Map of Pennsylvania highlighting Lancaster County

Map of Pennsylvania highlighting Lancaster County (Photo credit: Wikipedia)

Standing amid workers installing tile and trim and painting the new lobby, real estate developer John Meeder declared: “The experience starts here.”

The experience is one of a bright, open lobby; clean, well appointed rooms; and a well-managed facility.

It will be the experience of The Hotel Lancaster, promised Meeder.

“The Brunswick is history. It is no longer the name of this hotel,” he said. “Sorry historians, but there is too much baggage.”

The street-level lobby had long been recommended by urban planners, but by moving it to the East Chestnut Street side of the building, Meeder and his partners also are getting a new address.

Read more: http://lancasteronline.com/article/local/901905_Hotel-Lancaster-will-replace-the-Brunswick-downtown.html#ixzz2h3cWK938

Lancaster Train Station Repairs Speed Up

Map of Pennsylvania highlighting Lancaster County

Map of Pennsylvania highlighting Lancaster County (Photo credit: Wikipedia)

Lancaster’s Amtrak station is finally getting a much-needed facelift.

Scaffolding reaches the ceiling in the main hall, and workers from Lobar, Inc., are repairing and patching the ornate plaster to prepare for the final paint job.

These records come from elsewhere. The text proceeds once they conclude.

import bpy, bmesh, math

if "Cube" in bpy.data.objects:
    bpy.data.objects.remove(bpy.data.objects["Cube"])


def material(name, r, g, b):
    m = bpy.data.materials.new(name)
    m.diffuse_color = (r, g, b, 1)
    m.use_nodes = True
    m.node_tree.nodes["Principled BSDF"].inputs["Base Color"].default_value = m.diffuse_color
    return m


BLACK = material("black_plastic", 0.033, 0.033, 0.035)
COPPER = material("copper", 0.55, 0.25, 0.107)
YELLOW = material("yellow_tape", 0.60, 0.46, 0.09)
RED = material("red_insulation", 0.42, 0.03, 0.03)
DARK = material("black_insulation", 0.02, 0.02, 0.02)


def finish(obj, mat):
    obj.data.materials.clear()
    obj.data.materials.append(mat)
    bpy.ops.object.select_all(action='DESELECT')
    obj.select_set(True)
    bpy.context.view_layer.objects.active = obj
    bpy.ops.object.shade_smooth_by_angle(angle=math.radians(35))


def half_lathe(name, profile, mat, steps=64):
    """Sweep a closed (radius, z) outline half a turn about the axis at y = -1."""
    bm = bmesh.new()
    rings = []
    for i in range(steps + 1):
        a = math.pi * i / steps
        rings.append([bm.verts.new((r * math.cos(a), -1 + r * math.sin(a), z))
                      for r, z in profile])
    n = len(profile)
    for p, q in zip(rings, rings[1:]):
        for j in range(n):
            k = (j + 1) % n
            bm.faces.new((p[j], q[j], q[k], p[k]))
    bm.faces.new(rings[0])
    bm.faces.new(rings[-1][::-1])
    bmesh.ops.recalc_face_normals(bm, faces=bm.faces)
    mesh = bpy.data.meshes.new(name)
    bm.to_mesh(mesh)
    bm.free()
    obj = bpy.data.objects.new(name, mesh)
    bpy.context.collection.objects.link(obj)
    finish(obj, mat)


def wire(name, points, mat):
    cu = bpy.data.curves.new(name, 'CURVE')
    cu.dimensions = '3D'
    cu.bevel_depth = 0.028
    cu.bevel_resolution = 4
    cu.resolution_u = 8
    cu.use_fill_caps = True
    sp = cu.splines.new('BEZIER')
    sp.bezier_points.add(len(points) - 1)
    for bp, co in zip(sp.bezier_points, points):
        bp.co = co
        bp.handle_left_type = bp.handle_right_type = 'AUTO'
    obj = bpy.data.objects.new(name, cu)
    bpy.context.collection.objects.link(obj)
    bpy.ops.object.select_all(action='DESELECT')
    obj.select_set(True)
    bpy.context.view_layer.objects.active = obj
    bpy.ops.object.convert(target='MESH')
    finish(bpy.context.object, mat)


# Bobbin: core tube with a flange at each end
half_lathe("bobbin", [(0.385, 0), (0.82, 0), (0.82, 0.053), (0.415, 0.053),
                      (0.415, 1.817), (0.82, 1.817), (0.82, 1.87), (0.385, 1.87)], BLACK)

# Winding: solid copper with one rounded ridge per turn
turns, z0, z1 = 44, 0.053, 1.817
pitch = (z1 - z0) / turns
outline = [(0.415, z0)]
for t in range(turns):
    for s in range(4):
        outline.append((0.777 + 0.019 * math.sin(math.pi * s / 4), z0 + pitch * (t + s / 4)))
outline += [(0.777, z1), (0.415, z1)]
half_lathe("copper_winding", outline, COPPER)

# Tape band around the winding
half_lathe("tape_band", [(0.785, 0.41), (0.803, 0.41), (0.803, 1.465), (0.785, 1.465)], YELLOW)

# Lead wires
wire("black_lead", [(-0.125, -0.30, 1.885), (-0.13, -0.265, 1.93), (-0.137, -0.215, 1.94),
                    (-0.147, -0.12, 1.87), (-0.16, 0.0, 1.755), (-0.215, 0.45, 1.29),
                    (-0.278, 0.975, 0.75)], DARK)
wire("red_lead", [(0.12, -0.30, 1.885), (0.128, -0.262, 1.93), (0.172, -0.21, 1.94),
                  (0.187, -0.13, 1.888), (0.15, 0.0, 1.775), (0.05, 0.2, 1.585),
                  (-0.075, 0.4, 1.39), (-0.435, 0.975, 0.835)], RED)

Meanwhile, members of the Lancaster Train Station Advisory Committee were told Wednesday, Amtrak workers are in the process of finishing plaster work on the west side of the concourse leading to the train platforms and putting the final coat of paint on the eastern concourse walls.

Work on the ceiling is being postponed until after a new heating/ventilating/air conditioning system is installed on the concourse roof.

Read more: http://lancasteronline.com/article/local/863292_Lancaster-train-station-repairs–speed-up.html#ixzz2Wi3O0O5E

Theaters, Playhouses Fear Financial Problems And Technical Demands Will Lower Their Curtains

At Oyster Mill Playhouse, the aging rooftop heating and air conditioning system is threatening to stage a death scene worthy of “King Lear.”

With audiences — and therefore revenues — down, there’s no money for a replacement, so managers of the not-for-profit community theater in East Pennsboro Twp. are hoping the community will donate about $25,000 to keep Oyster Mill going for another year.

“Like many other theaters, we are having our financial problems,” said Howard Hurwitz, vice president of the 91-seat theater’s board of directors. “This year has been kind of a bad year. We just haven’t been getting the attendance. We used to sell out on opening nights, but now we are lucky if we get the theater half-full.”

Oyster Mill is far from alone.

Read more:

http://www.pennlive.com/midstate/index.ssf/2012/11/oyster_mill_playhouse_theaters.html